I finally got back to working on my endless plumbing project today.
A couple weeks back, I pressure tested the new branch I ran for the outside sillcock. To do this, I soldered a female adapter onto a 12″ length of pipe, screwed a quick-connect air coupling into it, and attached the other end to my branch with a compression fitting. Then I hooked it up to the compressor, cranked it up to around 30psi, and let it sit. There was a v-e-r-y slow loss of pressure, maybe 1psi or so over several hours. This was a little troubling, but it didn’t necessarily mean there was a leak (it could be the stop valve packing, the compression fitting, or even the regulator gauge). It did make me fairly confident I didn’t have any “gushers” or “blowout” type leaks.
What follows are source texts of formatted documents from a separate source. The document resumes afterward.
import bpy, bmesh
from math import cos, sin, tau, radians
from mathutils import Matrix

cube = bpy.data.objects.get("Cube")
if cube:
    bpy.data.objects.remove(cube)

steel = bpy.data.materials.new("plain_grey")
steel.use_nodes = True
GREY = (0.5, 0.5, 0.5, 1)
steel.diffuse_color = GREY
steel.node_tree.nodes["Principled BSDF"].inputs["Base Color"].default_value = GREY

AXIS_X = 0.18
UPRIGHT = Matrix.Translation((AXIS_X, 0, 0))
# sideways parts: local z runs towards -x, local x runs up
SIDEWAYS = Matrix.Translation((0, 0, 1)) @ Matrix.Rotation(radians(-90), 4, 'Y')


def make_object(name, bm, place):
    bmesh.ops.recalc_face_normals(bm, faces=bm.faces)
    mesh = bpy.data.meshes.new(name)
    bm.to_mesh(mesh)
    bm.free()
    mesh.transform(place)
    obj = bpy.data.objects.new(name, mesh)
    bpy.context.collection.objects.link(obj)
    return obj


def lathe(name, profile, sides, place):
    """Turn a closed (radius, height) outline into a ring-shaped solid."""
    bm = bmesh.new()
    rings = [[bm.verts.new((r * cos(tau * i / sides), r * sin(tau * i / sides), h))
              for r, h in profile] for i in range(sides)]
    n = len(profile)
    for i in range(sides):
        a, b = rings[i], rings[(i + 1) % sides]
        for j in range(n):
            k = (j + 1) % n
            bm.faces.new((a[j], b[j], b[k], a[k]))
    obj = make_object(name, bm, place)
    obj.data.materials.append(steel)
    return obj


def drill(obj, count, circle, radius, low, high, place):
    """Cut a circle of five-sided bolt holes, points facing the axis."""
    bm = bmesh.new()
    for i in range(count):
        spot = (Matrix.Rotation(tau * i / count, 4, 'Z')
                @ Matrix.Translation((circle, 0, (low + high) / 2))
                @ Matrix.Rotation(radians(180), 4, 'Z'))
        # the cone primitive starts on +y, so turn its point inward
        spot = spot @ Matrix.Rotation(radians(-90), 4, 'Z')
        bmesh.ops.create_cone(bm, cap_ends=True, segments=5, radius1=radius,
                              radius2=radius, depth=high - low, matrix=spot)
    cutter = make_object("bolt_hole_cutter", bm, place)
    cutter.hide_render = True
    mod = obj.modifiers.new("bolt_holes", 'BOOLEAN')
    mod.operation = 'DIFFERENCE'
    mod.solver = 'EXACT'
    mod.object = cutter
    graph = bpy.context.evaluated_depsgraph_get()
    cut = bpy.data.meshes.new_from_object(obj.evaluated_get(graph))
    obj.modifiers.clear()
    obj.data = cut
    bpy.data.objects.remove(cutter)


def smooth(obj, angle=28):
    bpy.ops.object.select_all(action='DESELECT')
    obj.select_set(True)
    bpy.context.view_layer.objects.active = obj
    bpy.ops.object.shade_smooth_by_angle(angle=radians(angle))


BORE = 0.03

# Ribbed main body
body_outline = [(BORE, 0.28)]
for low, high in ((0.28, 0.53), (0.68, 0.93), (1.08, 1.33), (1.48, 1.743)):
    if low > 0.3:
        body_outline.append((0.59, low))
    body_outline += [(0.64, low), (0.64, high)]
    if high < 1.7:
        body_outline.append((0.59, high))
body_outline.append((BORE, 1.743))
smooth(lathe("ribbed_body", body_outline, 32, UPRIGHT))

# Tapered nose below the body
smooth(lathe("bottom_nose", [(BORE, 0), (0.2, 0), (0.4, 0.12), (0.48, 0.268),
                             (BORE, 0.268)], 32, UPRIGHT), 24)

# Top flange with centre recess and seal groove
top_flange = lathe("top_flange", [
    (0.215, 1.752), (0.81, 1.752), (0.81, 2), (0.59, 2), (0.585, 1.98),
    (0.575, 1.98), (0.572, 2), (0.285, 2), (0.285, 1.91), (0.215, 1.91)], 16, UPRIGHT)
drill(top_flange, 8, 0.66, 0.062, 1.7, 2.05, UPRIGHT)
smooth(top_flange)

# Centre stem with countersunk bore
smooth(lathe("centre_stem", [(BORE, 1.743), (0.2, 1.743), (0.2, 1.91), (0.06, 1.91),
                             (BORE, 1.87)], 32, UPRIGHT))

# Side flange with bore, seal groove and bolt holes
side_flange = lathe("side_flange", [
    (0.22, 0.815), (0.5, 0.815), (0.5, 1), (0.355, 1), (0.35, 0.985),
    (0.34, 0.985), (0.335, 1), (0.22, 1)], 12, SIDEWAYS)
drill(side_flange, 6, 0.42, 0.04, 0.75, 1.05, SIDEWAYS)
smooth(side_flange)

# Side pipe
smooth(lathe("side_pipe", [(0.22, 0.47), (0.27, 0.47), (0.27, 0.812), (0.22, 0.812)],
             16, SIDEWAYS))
This morning I got the idea to use a couple compression fittings and hook the branch up to my existing plumbing. That way I can be absolutely sure that the branch holds water, and when I’m ready to make the final repair, I won’t have to worry about the branch leaking. So, that’s what I did today. Cut a short piece of copper to fit between the existing plumbing and the new branch, shut off the water, drained the plumbing, and hooked the whole mess together. When I turned the water back on, I found my pressure loss pretty quickly: it was a slow drip at the stop valve, where the valve “guts” screw into the valve body. I had taken the valve apart to sweat it, and it just needed to be tightened a bit. I also had to tighten one of the compression joints. Other than that, everything looks good, and I can finally use the sillcock I put in 6 months ago (just in time for the dead of winter. But hey — it’s frost-free)!
With that, the only thing left is to make the original repair, which was the driving force behind this entire project. Maybe I’ll get around to that by next January or so.